Protecting Americans from Ebola

By Marguerite Telford on October 20, 2014

The administration's refusal to use immigration policy to keep Americans safe from the Ebola virus is symptomatic of the administration's general immigration philosophy. The administration prefers not to distinguish between legal and illegal immigrants, ignoring the fiscal, labor, and security impact of illegal immigration on U.S. citizens and residents. To blur the distinction, the administration leans toward open-border policies and amnesty for aliens breaking U.S. laws. American citizenship is not considered a privilege; it has become an entitlement for anyone and everyone because the administration has declared national sovereignty a dirty word.

The president could have implemented travel restrictions to ensure the safety of Americans weeks ago. He could have suspended consular services, restricting visas for individuals coming to the United States. Instead, he emphatically proclaimed that Ebola was "highly unlikely" to come to the United States. Now the disease is here.

Americans have watched as the first person on U.S. soil died of Ebola and the first citizen contracted it here in the country. We have watched our soldiers be sent into harm's way, with a mere four hours of Ebola-related training, to build hospitals that could have been built by an international contingent. We watch as hundreds of citizens are placed in containment units and on monitoring lists.

We continue to watch as 100-150 people from Ebola-infected countries arrive daily in this country. During a congressional hearing last week, Rep. Cory Gardner (R-Colo.) pointed out the lack of screening these individuals are receiving. "There's 2,000 to 3,000 people ... entering this country a year without checking their temperature, without having a contact sheet," said Gardner.

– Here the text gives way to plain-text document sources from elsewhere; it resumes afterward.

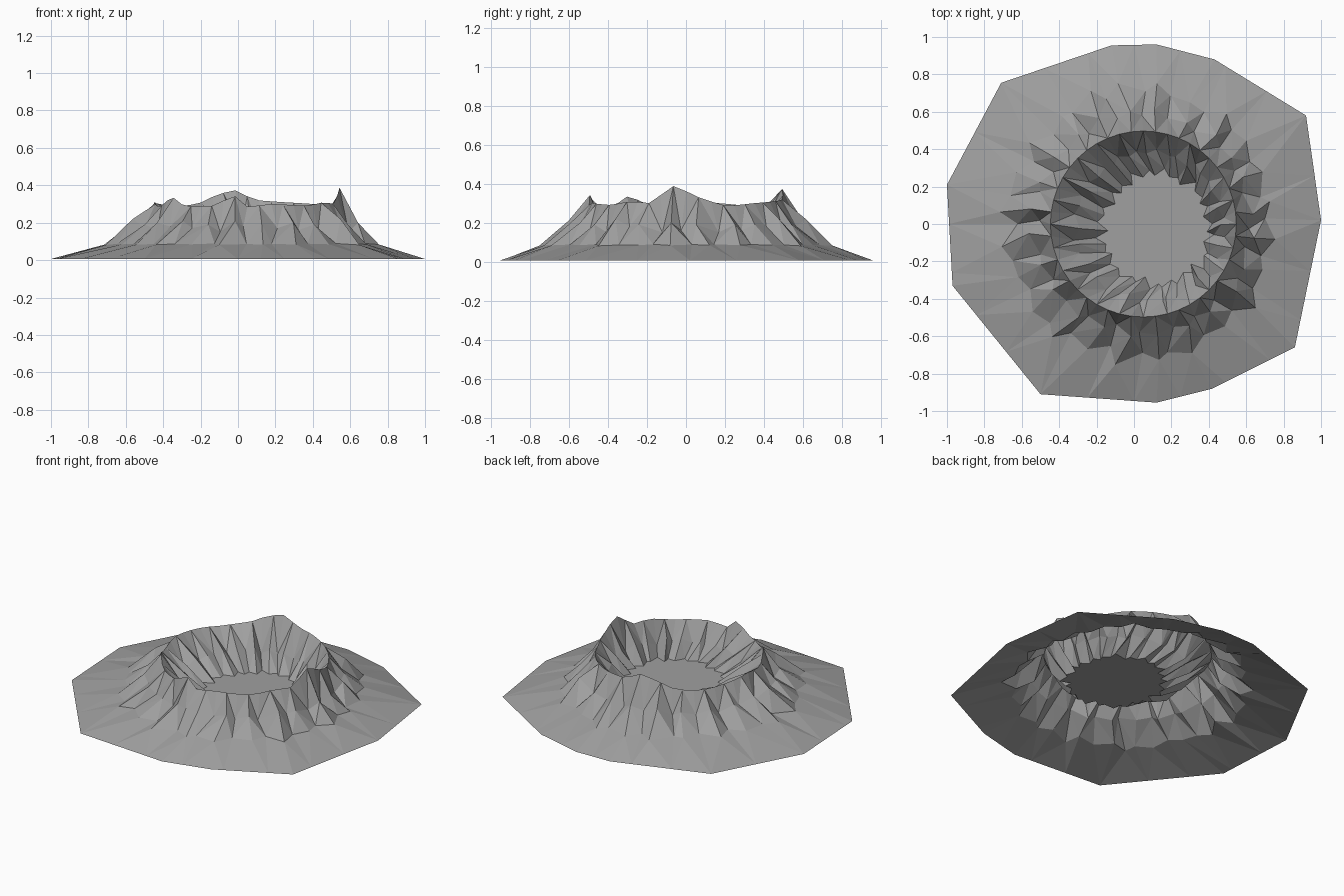
import bpy, bmesh, math, random
from mathutils import Vector

if "Cube" in bpy.data.objects:
    bpy.data.objects.remove(bpy.data.objects["Cube"])

random.seed(7)
N = 48
RIM = Vector((0.05, 0.0))
FLOOR = Vector((0.12, -0.03))

# ground outline, counter-clockwise
OUTLINE = [(1.0, 0.02), (0.92, 0.58), (0.43, 0.88), (0.12, 0.96), (-0.12, 0.955), (-0.71, 0.755),
           (-1.0, 0.21), (-0.97, -0.33), (-0.5, -0.91), (0.12, -0.955), (0.42, -0.88), (0.86, -0.66)]
OUTLINE = [Vector(p) for p in OUTLINE]

# rim height by angle in degrees
RIM_Z = [(-22, 0.30), (-7, 0.39), (10, 0.32), (25, 0.285), (45, 0.30), (68, 0.31), (85, 0.32),
         (98, 0.375), (109, 0.35), (122, 0.30), (140, 0.285), (160, 0.30), (180, 0.31), (200, 0.28),
         (216, 0.34), (228, 0.285), (248, 0.29), (262, 0.345), (270, 0.285), (285, 0.30),
         (310, 0.29), (325, 0.31), (338, 0.30)]


def rim_height(deg):
    if deg > 338:
        deg -= 360
    for (a, za), (b, zb) in zip(RIM_Z, RIM_Z[1:]):
        if a <= deg <= b:
            return za + (zb - za) * (deg - a) / (b - a)
    return 0.30


def direction(a):
    return Vector((math.cos(a), math.sin(a)))


def outline_hit(d):
    # point where a ray from the origin meets the ground outline
    for p, q in zip(OUTLINE, OUTLINE[1:] + OUTLINE[:1]):
        e = q - p
        den = d.x * e.y - d.y * e.x
        if abs(den) < 1e-9:
            continue
        t = (p.x * e.y - p.y * e.x) / den
        s = (p.x * d.y - p.y * d.x) / den
        if t > 0 and -1e-6 <= s <= 1 + 1e-6:
            return d * t
    return d


angles = [2 * math.pi * i / N for i in range(N)]
rand = random.uniform
bm = bmesh.new()
ground, apron, slope, rim, wall, floor = rings = [[], [], [], [], [], []]


def add(ring, p, z):
    ring.append(bm.verts.new((p.x, p.y, z)))


# ground edge, with the nearest point pulled onto each outline corner
edge = [outline_hit(direction(a)) for a in angles]
for c in OUTLINE:
    edge[round(math.atan2(c.y, c.x) / (2 * math.pi) * N) % N] = c

for i, a in enumerate(angles):
    # ridges and gullies of uneven strength
    spur = (1 if i % 2 else -1) * random.choice((0.15, 0.4, 0.7, 1.0))
    add(ground, edge[i], 0.006)
    # foot of the slope
    add(apron, RIM * 0.6 + direction(a + rand(-0.05, 0.05)) * (0.71 + 0.05 * spur + rand(-0.02, 0.02)),
        0.085 - 0.004 * spur)
    # steep outer slope
    add(slope, RIM + direction(a + rand(-0.05, 0.05)) * (0.585 + 0.03 * spur), 0.185 + 0.035 * spur)
    # round rim
    add(rim, RIM + direction(a) * 0.497, rim_height(math.degrees(a)))
    # inner wall
    add(wall, RIM.lerp(FLOOR, 0.5) + direction(a + rand(-0.05, 0.05)) * (0.395 + 0.02 * spur),
        0.185 - 0.03 * spur)
    # jagged floor edge
    add(floor, FLOOR + direction(a + rand(-0.05, 0.05)) * (0.295 + 0.035 * spur), 0.097)

# crater surface
for lo, hi in zip(rings, rings[1:]):
    for i in range(N):
        j = (i + 1) % N
        if i % 2:
            bm.faces.new((lo[i], lo[j], hi[i]))
            bm.faces.new((lo[j], hi[j], hi[i]))
        else:
            bm.faces.new((lo[i], lo[j], hi[j]))
            bm.faces.new((lo[i], hi[j], hi[i]))

# flat crater floor
bm.faces.new(floor)

me = bpy.data.meshes.new("crater")
bm.to_mesh(me)
bm.free()
crater = bpy.data.objects.new("crater", me)
bpy.context.collection.objects.link(crater)

# dark grey rock
rock = bpy.data.materials.new("rock")
rock.diffuse_color = (0.35, 0.35, 0.35, 1)
rock.use_nodes = True
rock.node_tree.nodes["Principled BSDF"].inputs["Base Color"].default_value = rock.diffuse_color
me.materials.append(rock)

The administration has yet to be able to fully explain why containment should not be a part of the strategy for keeping Americans safe. It is hard to fathom an explanation for why containment would not mitigate the risk of transmission. Maybe the newly appointed Ebola Response Coordinator will craft that talking point.

Thirty nations have now instituted a travel ban. Support in the United States is growing. As of Thursday night, 59 lawmakers in the House had spoken out in support of a travel ban, 53 Republicans and six Democrats, and 11 in the Senate ,10 Republicans and one Democrat. The split by party also reflects the immigration philosophy split.

The administration and many lawmakers have forgotten their role is to act in the best interest of the country and her citizens. They want the borders open, so illegal immigrants will have access despite the risks and costs to Americans; they want the borders open so West African nations won't be stigmatized despite the risk of Americans contracting Ebola.

President Obama should protect the country by using our immigration laws and policies as they were intended. If the president does not make Americans the top priority, who will?